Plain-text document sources
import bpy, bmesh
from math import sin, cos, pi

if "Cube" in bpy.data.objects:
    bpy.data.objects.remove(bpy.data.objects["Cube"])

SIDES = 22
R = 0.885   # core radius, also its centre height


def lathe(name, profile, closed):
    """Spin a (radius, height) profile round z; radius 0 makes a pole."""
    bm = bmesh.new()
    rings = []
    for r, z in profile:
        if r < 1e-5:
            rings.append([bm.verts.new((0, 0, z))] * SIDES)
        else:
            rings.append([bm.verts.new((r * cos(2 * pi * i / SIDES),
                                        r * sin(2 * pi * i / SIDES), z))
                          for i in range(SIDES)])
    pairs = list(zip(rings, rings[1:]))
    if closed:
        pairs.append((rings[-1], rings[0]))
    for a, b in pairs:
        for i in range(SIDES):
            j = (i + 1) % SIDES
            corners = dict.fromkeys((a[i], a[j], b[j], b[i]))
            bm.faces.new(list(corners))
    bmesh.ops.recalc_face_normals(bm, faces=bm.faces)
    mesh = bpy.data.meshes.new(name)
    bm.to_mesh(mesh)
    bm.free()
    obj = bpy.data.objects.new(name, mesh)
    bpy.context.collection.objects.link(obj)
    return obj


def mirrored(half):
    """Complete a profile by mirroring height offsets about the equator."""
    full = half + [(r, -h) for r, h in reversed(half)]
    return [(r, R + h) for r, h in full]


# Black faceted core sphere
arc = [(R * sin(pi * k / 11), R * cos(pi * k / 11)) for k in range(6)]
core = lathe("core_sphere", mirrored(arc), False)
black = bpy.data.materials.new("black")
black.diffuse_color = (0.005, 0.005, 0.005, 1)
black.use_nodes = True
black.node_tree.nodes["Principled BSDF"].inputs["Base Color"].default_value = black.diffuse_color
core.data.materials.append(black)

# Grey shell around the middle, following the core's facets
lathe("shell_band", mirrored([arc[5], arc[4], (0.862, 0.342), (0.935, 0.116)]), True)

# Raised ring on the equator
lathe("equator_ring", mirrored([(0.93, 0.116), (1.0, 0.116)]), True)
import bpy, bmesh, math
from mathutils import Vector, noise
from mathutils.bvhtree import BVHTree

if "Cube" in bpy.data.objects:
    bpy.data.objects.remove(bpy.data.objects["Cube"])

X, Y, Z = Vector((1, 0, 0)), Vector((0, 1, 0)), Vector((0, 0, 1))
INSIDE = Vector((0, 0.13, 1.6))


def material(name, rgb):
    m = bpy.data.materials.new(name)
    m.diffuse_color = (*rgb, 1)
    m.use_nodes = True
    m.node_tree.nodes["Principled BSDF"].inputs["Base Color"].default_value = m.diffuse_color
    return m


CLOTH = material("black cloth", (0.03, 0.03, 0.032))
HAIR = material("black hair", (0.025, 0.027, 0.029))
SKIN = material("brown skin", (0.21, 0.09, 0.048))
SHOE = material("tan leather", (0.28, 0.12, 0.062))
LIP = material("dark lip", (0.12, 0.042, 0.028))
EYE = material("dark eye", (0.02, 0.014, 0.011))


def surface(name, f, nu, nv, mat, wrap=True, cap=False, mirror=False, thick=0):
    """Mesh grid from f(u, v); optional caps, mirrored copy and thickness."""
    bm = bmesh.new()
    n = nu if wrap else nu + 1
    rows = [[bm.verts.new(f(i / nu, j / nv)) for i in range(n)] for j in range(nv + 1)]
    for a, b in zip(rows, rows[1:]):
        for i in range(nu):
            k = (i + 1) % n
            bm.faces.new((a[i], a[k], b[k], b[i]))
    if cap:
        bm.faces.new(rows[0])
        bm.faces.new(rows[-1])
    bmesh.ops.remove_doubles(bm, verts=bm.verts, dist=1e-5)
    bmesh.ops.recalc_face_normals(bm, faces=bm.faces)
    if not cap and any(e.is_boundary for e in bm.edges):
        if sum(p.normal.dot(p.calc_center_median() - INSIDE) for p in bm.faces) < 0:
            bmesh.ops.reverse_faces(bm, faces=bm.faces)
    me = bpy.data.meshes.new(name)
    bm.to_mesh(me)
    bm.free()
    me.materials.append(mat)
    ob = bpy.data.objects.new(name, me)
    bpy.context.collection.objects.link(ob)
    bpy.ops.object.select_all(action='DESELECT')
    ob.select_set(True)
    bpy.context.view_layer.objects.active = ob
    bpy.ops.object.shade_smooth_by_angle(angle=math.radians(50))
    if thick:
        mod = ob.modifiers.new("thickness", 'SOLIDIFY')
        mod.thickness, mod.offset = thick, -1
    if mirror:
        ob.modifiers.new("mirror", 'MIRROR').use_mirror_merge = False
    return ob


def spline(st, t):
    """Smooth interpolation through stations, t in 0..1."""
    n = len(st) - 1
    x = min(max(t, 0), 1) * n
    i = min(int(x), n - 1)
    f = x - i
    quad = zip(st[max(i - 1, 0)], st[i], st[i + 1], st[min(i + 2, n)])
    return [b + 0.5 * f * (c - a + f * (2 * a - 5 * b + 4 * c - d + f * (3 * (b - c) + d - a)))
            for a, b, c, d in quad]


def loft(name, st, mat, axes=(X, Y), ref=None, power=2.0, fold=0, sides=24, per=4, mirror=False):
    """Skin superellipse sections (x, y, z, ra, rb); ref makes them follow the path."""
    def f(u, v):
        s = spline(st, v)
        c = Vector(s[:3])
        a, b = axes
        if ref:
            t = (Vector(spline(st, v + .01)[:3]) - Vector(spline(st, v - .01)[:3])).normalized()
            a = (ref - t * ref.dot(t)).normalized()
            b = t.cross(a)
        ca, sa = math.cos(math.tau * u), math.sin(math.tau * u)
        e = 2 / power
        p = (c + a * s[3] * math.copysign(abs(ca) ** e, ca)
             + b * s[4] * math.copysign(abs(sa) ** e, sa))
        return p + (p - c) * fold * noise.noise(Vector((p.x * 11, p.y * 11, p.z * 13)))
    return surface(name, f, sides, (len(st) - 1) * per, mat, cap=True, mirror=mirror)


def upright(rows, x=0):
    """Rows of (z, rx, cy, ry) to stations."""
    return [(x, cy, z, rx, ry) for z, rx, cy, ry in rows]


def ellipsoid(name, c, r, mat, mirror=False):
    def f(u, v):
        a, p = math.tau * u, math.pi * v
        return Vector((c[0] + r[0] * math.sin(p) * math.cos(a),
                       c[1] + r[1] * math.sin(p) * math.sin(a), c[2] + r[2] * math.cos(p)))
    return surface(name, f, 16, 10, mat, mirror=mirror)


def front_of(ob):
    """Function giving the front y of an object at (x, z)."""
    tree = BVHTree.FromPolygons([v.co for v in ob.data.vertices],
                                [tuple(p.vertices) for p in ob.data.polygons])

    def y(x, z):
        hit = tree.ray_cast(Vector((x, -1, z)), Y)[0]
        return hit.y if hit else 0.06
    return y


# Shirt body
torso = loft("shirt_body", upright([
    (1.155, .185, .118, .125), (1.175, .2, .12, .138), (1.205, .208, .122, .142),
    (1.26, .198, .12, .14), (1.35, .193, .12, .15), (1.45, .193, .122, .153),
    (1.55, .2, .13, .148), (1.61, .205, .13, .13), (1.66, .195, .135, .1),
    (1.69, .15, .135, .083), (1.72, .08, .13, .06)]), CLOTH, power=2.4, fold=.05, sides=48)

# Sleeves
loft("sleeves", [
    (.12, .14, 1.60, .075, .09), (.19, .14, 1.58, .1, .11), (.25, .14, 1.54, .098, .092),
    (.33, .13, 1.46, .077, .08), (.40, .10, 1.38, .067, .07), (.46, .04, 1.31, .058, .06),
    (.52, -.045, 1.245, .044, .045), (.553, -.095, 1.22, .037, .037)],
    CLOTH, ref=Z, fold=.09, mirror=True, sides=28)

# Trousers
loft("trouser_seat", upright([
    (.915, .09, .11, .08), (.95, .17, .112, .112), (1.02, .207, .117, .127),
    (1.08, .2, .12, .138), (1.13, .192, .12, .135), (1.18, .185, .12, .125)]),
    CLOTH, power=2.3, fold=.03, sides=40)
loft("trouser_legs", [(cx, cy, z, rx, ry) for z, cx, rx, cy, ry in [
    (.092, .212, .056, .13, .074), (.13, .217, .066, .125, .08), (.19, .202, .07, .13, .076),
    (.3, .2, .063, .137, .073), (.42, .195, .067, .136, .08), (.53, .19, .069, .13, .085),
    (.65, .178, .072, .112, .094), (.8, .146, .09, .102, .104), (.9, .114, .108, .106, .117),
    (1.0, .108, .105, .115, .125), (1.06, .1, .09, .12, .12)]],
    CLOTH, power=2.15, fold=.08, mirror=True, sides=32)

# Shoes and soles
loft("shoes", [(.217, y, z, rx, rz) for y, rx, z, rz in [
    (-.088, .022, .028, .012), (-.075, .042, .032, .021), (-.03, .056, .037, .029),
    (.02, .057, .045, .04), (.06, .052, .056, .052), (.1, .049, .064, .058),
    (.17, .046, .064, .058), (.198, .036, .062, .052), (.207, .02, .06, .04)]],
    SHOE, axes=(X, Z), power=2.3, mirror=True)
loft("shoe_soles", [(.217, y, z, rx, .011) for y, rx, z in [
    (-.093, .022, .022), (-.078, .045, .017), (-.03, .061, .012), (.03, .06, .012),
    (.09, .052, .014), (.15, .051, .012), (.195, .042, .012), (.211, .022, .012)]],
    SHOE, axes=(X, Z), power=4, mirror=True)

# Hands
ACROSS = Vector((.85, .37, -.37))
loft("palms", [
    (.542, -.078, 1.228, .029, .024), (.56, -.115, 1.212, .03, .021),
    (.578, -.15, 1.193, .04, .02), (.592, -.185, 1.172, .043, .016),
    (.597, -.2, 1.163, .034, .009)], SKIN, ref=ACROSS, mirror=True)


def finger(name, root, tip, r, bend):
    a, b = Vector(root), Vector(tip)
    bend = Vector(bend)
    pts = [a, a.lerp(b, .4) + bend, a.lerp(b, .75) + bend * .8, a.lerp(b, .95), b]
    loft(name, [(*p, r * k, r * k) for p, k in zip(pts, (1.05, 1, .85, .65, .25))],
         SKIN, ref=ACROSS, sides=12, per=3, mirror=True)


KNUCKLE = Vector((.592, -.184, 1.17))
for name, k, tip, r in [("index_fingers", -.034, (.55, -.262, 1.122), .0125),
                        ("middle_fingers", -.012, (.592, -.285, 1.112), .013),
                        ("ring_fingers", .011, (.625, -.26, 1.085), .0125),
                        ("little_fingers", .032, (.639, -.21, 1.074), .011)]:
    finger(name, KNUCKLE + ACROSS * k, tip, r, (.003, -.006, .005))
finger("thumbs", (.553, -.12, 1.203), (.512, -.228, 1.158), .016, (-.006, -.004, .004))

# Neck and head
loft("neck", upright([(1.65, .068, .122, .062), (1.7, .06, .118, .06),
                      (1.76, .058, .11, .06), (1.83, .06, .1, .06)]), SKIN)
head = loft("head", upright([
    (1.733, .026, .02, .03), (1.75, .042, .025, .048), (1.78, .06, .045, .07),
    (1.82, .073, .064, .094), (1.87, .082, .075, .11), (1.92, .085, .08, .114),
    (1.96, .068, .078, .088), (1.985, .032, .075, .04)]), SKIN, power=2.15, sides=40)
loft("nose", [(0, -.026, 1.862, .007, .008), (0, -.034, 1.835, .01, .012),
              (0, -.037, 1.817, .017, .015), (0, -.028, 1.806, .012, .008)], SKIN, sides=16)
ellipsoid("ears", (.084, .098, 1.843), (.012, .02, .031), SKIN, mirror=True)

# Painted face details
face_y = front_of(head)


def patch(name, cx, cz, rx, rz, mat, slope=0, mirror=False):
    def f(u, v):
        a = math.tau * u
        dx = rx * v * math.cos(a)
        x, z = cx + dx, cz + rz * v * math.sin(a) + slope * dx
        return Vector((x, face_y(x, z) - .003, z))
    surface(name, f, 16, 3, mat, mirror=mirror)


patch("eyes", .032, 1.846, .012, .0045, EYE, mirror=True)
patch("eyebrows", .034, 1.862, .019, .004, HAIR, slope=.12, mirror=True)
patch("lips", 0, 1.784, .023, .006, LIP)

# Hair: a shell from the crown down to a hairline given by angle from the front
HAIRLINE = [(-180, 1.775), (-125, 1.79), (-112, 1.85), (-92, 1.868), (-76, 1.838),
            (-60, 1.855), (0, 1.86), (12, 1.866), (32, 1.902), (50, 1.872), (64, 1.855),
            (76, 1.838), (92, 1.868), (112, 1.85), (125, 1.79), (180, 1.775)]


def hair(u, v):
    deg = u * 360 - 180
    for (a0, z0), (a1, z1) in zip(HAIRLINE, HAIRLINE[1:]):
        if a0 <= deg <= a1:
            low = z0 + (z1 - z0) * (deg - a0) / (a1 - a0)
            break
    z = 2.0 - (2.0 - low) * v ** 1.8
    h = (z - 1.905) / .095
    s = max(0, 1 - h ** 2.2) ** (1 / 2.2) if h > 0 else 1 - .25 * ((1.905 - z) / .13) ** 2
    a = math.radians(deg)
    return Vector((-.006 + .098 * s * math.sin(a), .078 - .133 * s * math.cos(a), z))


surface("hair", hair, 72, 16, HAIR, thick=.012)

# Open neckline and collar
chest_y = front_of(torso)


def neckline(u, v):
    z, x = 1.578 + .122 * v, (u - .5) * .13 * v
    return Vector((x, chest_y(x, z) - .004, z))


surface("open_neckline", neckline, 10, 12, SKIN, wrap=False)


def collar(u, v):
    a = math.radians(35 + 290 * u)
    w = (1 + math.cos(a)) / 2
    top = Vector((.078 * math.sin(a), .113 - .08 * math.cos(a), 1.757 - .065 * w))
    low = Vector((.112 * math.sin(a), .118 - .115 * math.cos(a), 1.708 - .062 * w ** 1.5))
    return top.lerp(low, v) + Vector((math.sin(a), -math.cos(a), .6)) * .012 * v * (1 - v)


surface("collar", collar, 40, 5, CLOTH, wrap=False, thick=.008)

# What is expected:
Copy range, inclusive: the line holding "(0.28, 0.12, 0.062))" to the line holding "rows = [[bm.verts.new(f(i". Reproduce exactly those lines of the records above and no others.

# Answer to the exercise:
SHOE = material("tan leather", (0.28, 0.12, 0.062))
LIP = material("dark lip", (0.12, 0.042, 0.028))
EYE = material("dark eye", (0.02, 0.014, 0.011))


def surface(name, f, nu, nv, mat, wrap=True, cap=False, mirror=False, thick=0):
    """Mesh grid from f(u, v); optional caps, mirrored copy and thickness."""
    bm = bmesh.new()
    n = nu if wrap else nu + 1
    rows = [[bm.verts.new(f(i / nu, j / nv)) for i in range(n)] for j in range(nv + 1)]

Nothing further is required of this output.